WHAT YOU WILL DO
Set down the data below exactly; pictures stay out.

INPUT FOR THIS TASK

************

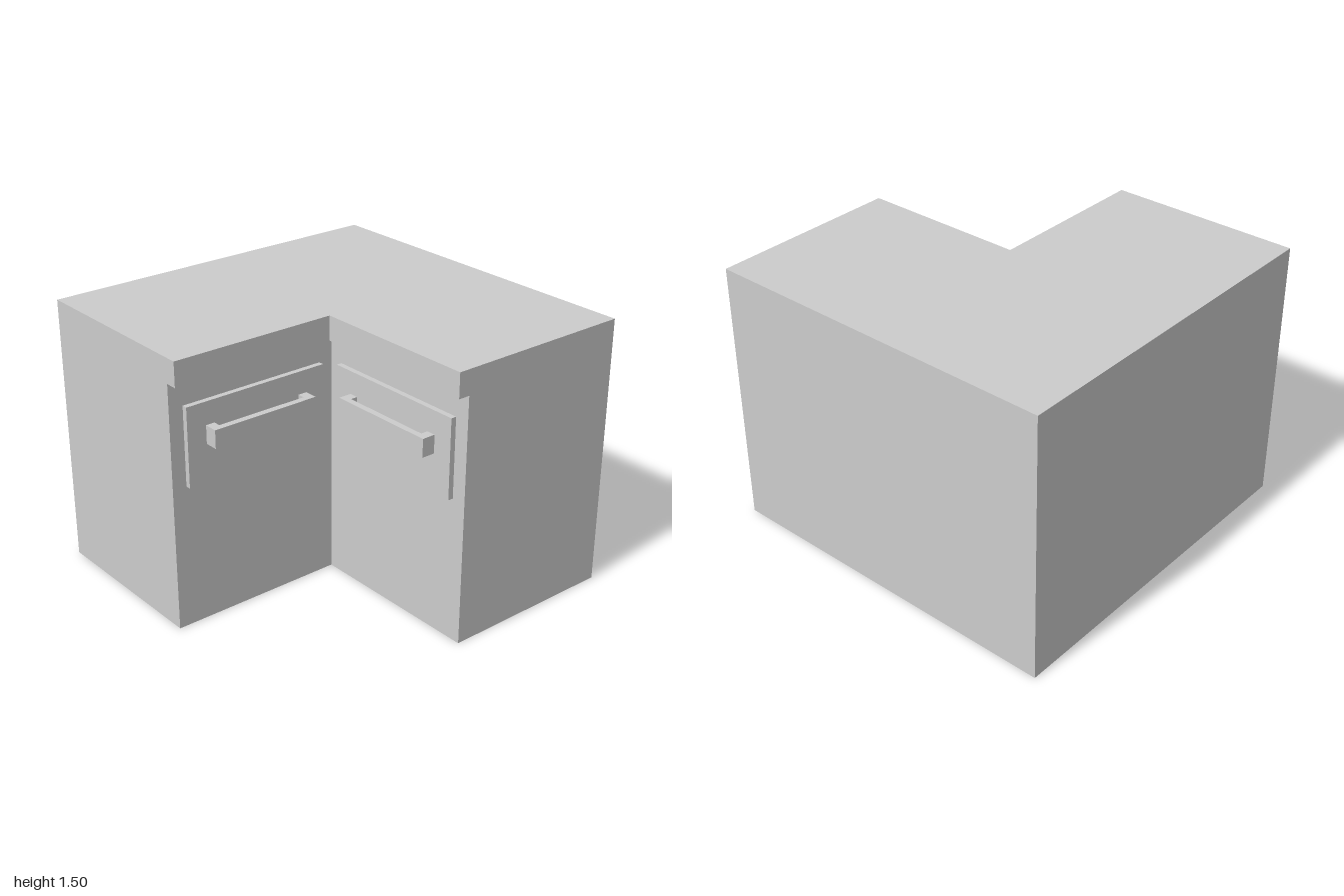
import * as THREE from 'three';

const material = new THREE.MeshStandardMaterial({ color: 0xcccccc, flatShading: true });

// Upright prism from a plan outline given as [x, z] points
function prism(name, plan, y, height) {
  const shape = new THREE.Shape(plan.map(([x, z]) => new THREE.Vector2(x, -z)));
  const geometry = new THREE.ExtrudeGeometry(shape, { depth: height, bevelEnabled: false });
  geometry.rotateX(-Math.PI / 2);
  const mesh = new THREE.Mesh(geometry, material);
  mesh.name = name;
  mesh.position.y = y;
  return mesh;
}

// L-shaped plan whose inner corner sits at (c, c)
const cornerPlan = (c) => [[-1, -1], [1, -1], [1, c], [c, c], [c, 1], [-1, 1]];

// Drawer front with a U-shaped pull, facing +z
function createDrawer(name) {
  const drawer = new THREE.Group();
  drawer.name = name;
  const w = 0.42, face = 0.03;
  const panel = prism('drawerFront', [[-w, 0], [w, 0], [w, face], [-w, face]], 0.79, 0.435);

  const h = 0.31, leg = 0.05, inner = 0.07, outer = 0.105;
  const handle = prism('drawerHandle', [
    [-h, face], [-h + leg, face], [-h + leg, inner], [h - leg, inner],
    [h - leg, face], [h, face], [h, outer], [-h, outer],
  ], 1.0, 0.1);

  drawer.add(panel, handle);
  return drawer;
}

export function createModel() {
  const model = new THREE.Group();
  model.name = 'cornerCabinet';

  // Cabinet body and overhanging worktop
  model.add(prism('cabinetBody', cornerPlan(0), 0, 1.36));
  model.add(prism('worktop', cornerPlan(0.065), 1.36, 0.135));

  // One drawer on each inner face
  const backDrawer = createDrawer('backWingDrawer');
  backDrawer.position.x = 0.5;
  const sideDrawer = createDrawer('sideWingDrawer');
  sideDrawer.position.z = 0.5;
  sideDrawer.rotation.y = Math.PI / 2;
  model.add(backDrawer, sideDrawer);

  return model;
}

************

RESULT BELOW
import * as THREE from 'three';

const material = new THREE.MeshStandardMaterial({ color: 0xcccccc, flatShading: true });

// Upright prism from a plan outline given as [x, z] points
function prism(name, plan, y, height) {
  const shape = new THREE.Shape(plan.map(([x, z]) => new THREE.Vector2(x, -z)));
  const geometry = new THREE.ExtrudeGeometry(shape, { depth: height, bevelEnabled: false });
  geometry.rotateX(-Math.PI / 2);
  const mesh = new THREE.Mesh(geometry, material);
  mesh.name = name;
  mesh.position.y = y;
  return mesh;
}

// L-shaped plan whose inner corner sits at (c, c)
const cornerPlan = (c) => [[-1, -1], [1, -1], [1, c], [c, c], [c, 1], [-1, 1]];

// Drawer front with a U-shaped pull, facing +z
function createDrawer(name) {
  const drawer = new THREE.Group();
  drawer.name = name;
  const w = 0.42, face = 0.03;
  const panel = prism('drawerFront', [[-w, 0], [w, 0], [w, face], [-w, face]], 0.79, 0.435);

  const h = 0.31, leg = 0.05, inner = 0.07, outer = 0.105;
  const handle = prism('drawerHandle', [
    [-h, face], [-h + leg, face], [-h + leg, inner], [h - leg, inner],
    [h - leg, face], [h, face], [h, outer], [-h, outer],
  ], 1.0, 0.1);

  drawer.add(panel, handle);
  return drawer;
}

export function createModel() {
  const model = new THREE.Group();
  model.name = 'cornerCabinet';

  // Cabinet body and overhanging worktop
  model.add(prism('cabinetBody', cornerPlan(0), 0, 1.36));
  model.add(prism('worktop', cornerPlan(0.065), 1.36, 0.135));

  // One drawer on each inner face
  const backDrawer = createDrawer('backWingDrawer');
  backDrawer.position.x = 0.5;
  const sideDrawer = createDrawer('sideWingDrawer');
  sideDrawer.position.z = 0.5;
  sideDrawer.rotation.y = Math.PI / 2;
  model.add(backDrawer, sideDrawer);

  return model;
}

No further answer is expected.